In his book, Predictably Irrational: The Hidden Forces That Shape Our Decisions, author Dan Ariely writes, “Wouldn’t economics make a lot more sense if it were based on how people actually behave, instead of how they should behave?”
In the same vein, investors of all backgrounds and net worth levels generally know how they should invest but nevertheless make bad investment decisions like getting deeply involved in penny stocks, gambling on the potential of a new cryptocurrency, trying to “time the market,” or investing much too conservatively for their age, goals and risk tolerance.
Unfortunately, beginning and seasoned investors alike are prone to making their own unique, seemingly irrational investment decisions. While it may seem obvious to you that timing the market is nearly impossible to do well, others are convinced their knowledge of market indicators and ability to determine when things are headed south supersedes commonsense advice to leave their portfolios as-is.
Many of these irrational decisions can be blamed on cognitive biases, but it’s not enough to simply be aware of them; you have to actively acknowledge them and develop strategies for overcoming them before they negatively impact your returns. Not sure how or where to start? Let’s explore what cognitive biases are, followed by different techniques for eliminating them from your investment approach.
What Are Cognitive Biases?
According to Very Well Mind, a cognitive bias is a “systematic error in thinking that affects the decisions and judgments that people make.” In other words, it’s a mental mistake – oftentimes related to an unreliable memory or selective attention issues – that we (un)consciously make, which can lead to detrimental outcomes for ourselves, our mental well-being, relationships, and/or decision-making in other areas of life, such as our personal financial management and investments.
Cognitive biases arise when we misinterpret, misjudge or oversimplify information around us. This can involve processing other people’s words or actions, making assessments about larger structures such as the stock market, or feeling helpless in wake of all the bad news circulating on a daily basis. While we like to believe we’re rational beings, humans are incredibly prone to making mistakes in judgment due to cognitive biases distorting our interpretation of reality.
Cognitive Biases That Can Impact Your Investments

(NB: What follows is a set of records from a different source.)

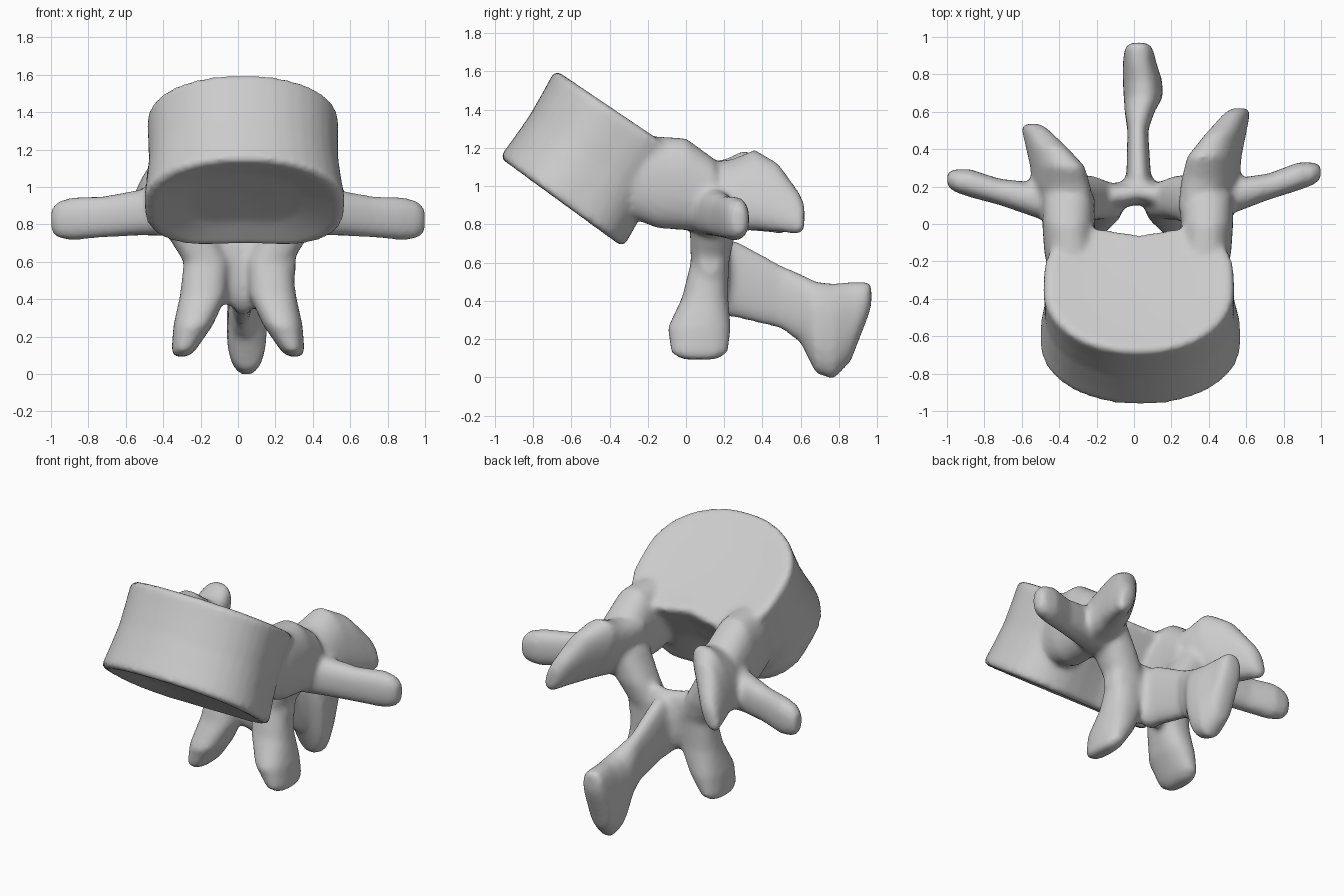
import bpy, bmesh, math
from mathutils import Vector

cube = bpy.data.objects.get("Cube")
if cube:
    bpy.data.objects.remove(cube)

bone = bpy.data.materials.new("bone grey")
bone.use_nodes = True
grey = (0.6, 0.6, 0.6, 1)
bone.diffuse_color = grey
bone.node_tree.nodes["Principled BSDF"].inputs["Base Color"].default_value = grey

X, Y, Z = Vector((1, 0, 0)), Vector((0, 1, 0)), Vector((0, 0, 1))
SIDES = 40
bm = bmesh.new()


def signed_power(value, power):
    return math.copysign(abs(value) ** power, value)


def skin(rings):
    """Bridge rings of points into a closed solid."""
    rows = [[bm.verts.new(p) for p in ring] for ring in rings]
    faces = [bm.faces.new(rows[0]), bm.faces.new(rows[-1])]
    for low, high in zip(rows, rows[1:]):
        for i in range(SIDES):
            j = (i + 1) % SIDES
            faces.append(bm.faces.new((low[i], low[j], high[j], high[i])))
    bmesh.ops.recalc_face_normals(bm, faces=faces)


def limb(stations, u, v, side=1, reach=1, shift=0):
    """Loft rounded sections (x, y, z, half u, half v) with blunt ends."""
    def section(station, scale=1, push=Vector()):
        x, y, z, a, b = station
        centre = Vector((x * side + shift, y * reach if y > 0 else y, z)) + push
        ring = []
        for i in range(SIDES):
            t = math.tau * i / SIDES
            ring.append(centre + u * a * scale * signed_power(math.cos(t), 0.85)
                        + v * b * scale * signed_power(math.sin(t), 0.85))
        return ring
    rings = [section(s) for s in stations]
    heading = Vector(stations[-1][:3]) - Vector(stations[-2][:3])
    heading.x *= side
    rings.append(section(stations[-1], 0.6, heading.normalized() * 0.04))
    skin(rings)


# Vertebral body: drum with round front, squarer notched back and dished ends
def body_ring(s, scale):
    centre = Vector((0.035, -0.645, 0.905)).lerp(Vector((0.025, -0.335, 1.375)), s)
    depth = Vector((0, 0.81, -0.59)).lerp(Vector((0, 0.83, -0.56)), s).normalized()
    width, half = 0.54 - 0.03 * s, 0.41 + 0.01 * s
    ring = []
    for i in range(SIDES):
        t = math.tau * i / SIDES
        back = math.sin(t) > 0
        power = 0.65 if back else 0.95
        a = signed_power(math.cos(t), power)
        b = signed_power(math.sin(t), power)
        if back:
            b -= (0.08 + 0.1 * s) * b * math.exp(-(a / 0.4) ** 2)
        ring.append(centre + X * width * a * scale + depth * half * b * scale)
    return ring


skin([body_ring(*row) for row in (
    (0.09, 0.05), (0.07, 0.55), (0, 0.93), (0.03, 1), (0.25, 0.98), (0.5, 0.965),
    (0.75, 0.98), (0.97, 1), (1, 0.95), (0.98, 0.6), (0.97, 0.05))])

# Paired parts
for side, reach in ((1, 1), (-1, 0.86)):
    lean = Z - X * side * 0.3
    # Pedicle
    limb([(0.34, -0.35, 1.06, 0.12, 0.2), (0.36, -0.15, 1.02, 0.14, 0.24),
          (0.37, 0, 1.01, 0.14, 0.24), (0.37, 0.15, 0.95, 0.14, 0.19)],
         X, Z, side, shift=0.02)
    # Upper joint process
    limb([(0.37, 0.08, 0.94, 0.13, 0.18), (0.4, 0.24, 0.95, 0.14, 0.19),
          (0.42, 0.36, 0.98, 0.125, 0.21), (0.48, 0.48, 0.94, 0.09, 0.18),
          (0.54, 0.59, 0.86, 0.06, 0.11)], X, lean, side, reach, 0.01)
    # Transverse process
    limb([(0.38, 0.13, 0.88, 0.13, 0.14), (0.55, 0.155, 0.86, 0.09, 0.12),
          (0.72, 0.2, 0.84, 0.07, 0.11), (0.88, 0.255, 0.83, 0.075, 0.115),
          (0.96, 0.27, 0.825, 0.06, 0.1)], Y, Z, side, reach)
    # Lower joint process
    limb([(0.36, 0.13, 0.95, 0.13, 0.14), (0.26, 0.14, 0.76, 0.13, 0.12),
          (0.17, 0.125, 0.6, 0.12, 0.1), (0.185, 0.1, 0.42, 0.125, 0.12),
          (0.24, 0.07, 0.26, 0.105, 0.165), (0.29, 0.07, 0.13, 0.065, 0.15)],
         X, Y, side)

# Lamina closing the back of the canal
limb([(-0.24, 0.13, 0.62, 0.08, 0.18), (-0.1, 0.15, 0.57, 0.07, 0.19),
      (0.03, 0.17, 0.545, 0.065, 0.2), (0.15, 0.15, 0.57, 0.07, 0.19),
      (0.27, 0.13, 0.62, 0.08, 0.18)], Y, Z)

# Spinous process flaring to a thick tip
limb([(0.03, 0.15, 0.53, 0.1, 0.2), (0.025, 0.27, 0.51, 0.065, 0.2),
      (0.02, 0.5, 0.42, 0.055, 0.165), (0.03, 0.6, 0.36, 0.08, 0.18),
      (0.05, 0.68, 0.26, 0.105, 0.24), (0.045, 0.77, 0.24, 0.105, 0.25),
      (0.03, 0.86, 0.29, 0.09, 0.21), (0.025, 0.945, 0.4, 0.075, 0.1)], X, Z)

mesh = bpy.data.meshes.new("vertebra")
bm.to_mesh(mesh)
bm.free()
mesh.materials.append(bone)
vertebra = bpy.data.objects.new("vertebra", mesh)
bpy.context.collection.objects.link(vertebra)

# Fuse the parts into one smooth skin
fuse = vertebra.modifiers.new("fuse", "REMESH")
fuse.mode = "VOXEL"
fuse.voxel_size = 0.018
fuse.use_smooth_shade = True
soften = vertebra.modifiers.new("soften", "SMOOTH")
soften.factor = 0.5
soften.iterations = 8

There are many different types of cognitive biases, but those with the greatest potential to hurt your investment portfolio and returns include:
- Confirmation Bias: favoring information that aligns with your beliefs (e.g., “6% is a good rate of return-seeking higher returns would be pointlessly risky”) and discrediting or ignoring information that goes against your beliefs (e.g., “10% returns sound too good to be true – I’m sticking to my ‘slow and steady’ approach instead”)
- Halo Effect: your personal feelings about a company influence your decision to invest in it, regardless of evidence suggesting it’d be a bad idea (e.g., people who invested in Bernie Madoff’s Ponzi scheme because he seemed like a charismatic, trustworthy guy)
- Optimism Bias: belief that you’ll be more successful and less prone to mistakes/misfortune than other people (e.g., “I can worry about saving for retirement later; I’m not ‘too late’ like those other people are”)
- Self-Serving Bias: we congratulate ourselves and take credit for positive outcomes but blame external causes for negative outcomes (e.g., “I knew Bitcoin was going to be big, which is why I invested early on” and “it’s not my fault the value of Bitcoin crashed – it will come back up when people realize how crypto is an ideal alternative to government fiated currencies”)
- Dunning-Kruger Effect: not realizing you’re as incompetent about something as you actually are (e.g., “I know how to time the market, so I’m going to base my investment decisions on my intuition.”)
How to Overcome Cognitive Biases
The first step to preventing cognitive biases from hurting your investment returns is acknowledging your bias in the first place. This is more difficult in practice than you might think, since we typically prefer to think of ourselves as intelligent, rational beings and believe “other people” are the ones with the cognitive bias problems.
Nope, sadly we all have cognitive biases, so start by identifying which ones you could be guilty of, followed by mapping out your investment strategy with a knowledgeable finance professional (or at least someone who has the expertise to determine whether an investment decision is a good idea and someone who has the courage to provide constructive criticism if they believe you may be making a mistake).
We may not be as rational as we like to believe we are, but that doesn’t mean you have to throw your hands in the air and give up trying to conquer your cognitive biases. By understanding what these biases are, how they influence investment decision-making processes and developing actionable strategies for overcoming those biases, you’ll be in a much better position than someone who turns a blind eye to their own biases and insists that they’re an objective investor.